_What the task requires_: Reproduce exactly, from the data that follows, the line with "handle).position.z = 0.002;", the line with "[0.039, 0.06], [0.032, 0.088], [0.012, 0.1], [0, 0.1]];", and every line that lies between them.
=== Given entries ===
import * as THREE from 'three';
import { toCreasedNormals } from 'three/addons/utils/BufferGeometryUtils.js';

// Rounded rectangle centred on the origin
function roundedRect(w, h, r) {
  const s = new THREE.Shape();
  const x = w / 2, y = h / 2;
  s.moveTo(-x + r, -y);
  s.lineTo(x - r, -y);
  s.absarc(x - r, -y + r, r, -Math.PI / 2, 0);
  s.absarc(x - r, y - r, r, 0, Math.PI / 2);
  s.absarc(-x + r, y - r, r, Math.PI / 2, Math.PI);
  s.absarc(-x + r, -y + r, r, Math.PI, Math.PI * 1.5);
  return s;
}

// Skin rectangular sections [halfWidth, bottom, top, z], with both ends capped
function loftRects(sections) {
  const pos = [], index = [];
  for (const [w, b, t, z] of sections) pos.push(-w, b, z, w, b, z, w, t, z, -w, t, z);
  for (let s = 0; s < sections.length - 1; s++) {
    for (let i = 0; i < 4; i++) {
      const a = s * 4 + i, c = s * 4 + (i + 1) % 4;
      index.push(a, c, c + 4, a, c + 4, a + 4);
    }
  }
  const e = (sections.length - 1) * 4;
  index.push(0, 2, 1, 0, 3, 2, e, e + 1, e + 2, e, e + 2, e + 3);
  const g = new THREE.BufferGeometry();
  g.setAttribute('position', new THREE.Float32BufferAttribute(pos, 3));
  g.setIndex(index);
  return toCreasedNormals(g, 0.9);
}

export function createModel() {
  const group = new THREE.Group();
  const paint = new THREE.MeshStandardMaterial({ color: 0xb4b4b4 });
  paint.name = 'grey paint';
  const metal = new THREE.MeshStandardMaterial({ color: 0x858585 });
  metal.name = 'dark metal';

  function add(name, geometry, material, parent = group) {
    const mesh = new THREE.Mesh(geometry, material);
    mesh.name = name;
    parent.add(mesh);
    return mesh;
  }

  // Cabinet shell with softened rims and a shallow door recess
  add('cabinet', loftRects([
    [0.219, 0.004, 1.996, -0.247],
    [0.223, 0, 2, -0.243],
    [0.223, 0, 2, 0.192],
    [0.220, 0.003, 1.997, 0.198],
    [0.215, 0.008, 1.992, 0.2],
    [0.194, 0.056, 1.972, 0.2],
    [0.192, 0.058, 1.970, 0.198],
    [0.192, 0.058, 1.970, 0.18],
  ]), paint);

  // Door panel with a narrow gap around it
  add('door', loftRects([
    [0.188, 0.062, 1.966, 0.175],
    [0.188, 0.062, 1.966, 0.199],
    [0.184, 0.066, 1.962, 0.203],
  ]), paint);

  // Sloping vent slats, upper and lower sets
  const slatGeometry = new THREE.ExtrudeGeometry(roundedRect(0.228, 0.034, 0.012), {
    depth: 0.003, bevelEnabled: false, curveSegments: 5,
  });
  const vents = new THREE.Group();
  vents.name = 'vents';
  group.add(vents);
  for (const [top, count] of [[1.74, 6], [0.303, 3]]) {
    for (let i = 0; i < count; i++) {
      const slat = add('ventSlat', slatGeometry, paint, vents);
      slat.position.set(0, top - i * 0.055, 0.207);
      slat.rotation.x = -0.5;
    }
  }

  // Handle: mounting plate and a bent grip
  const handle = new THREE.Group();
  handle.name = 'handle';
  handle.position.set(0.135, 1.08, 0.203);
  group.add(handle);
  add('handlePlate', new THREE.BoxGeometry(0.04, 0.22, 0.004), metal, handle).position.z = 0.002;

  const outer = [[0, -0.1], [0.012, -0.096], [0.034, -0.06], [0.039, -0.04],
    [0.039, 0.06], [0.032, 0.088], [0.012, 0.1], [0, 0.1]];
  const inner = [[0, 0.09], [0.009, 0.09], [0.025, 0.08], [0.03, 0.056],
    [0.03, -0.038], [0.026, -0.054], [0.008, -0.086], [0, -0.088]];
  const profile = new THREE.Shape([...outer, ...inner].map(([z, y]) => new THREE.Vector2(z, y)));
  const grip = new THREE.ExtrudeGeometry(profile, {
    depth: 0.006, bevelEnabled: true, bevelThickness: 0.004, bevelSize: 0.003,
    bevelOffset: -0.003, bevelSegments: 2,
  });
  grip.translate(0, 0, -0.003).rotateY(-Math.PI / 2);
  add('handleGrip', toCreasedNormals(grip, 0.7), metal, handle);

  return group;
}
===
_Task result_:
  add('handlePlate', new THREE.BoxGeometry(0.04, 0.22, 0.004), metal, handle).position.z = 0.002;

  const outer = [[0, -0.1], [0.012, -0.096], [0.034, -0.06], [0.039, -0.04],
    [0.039, 0.06], [0.032, 0.088], [0.012, 0.1], [0, 0.1]];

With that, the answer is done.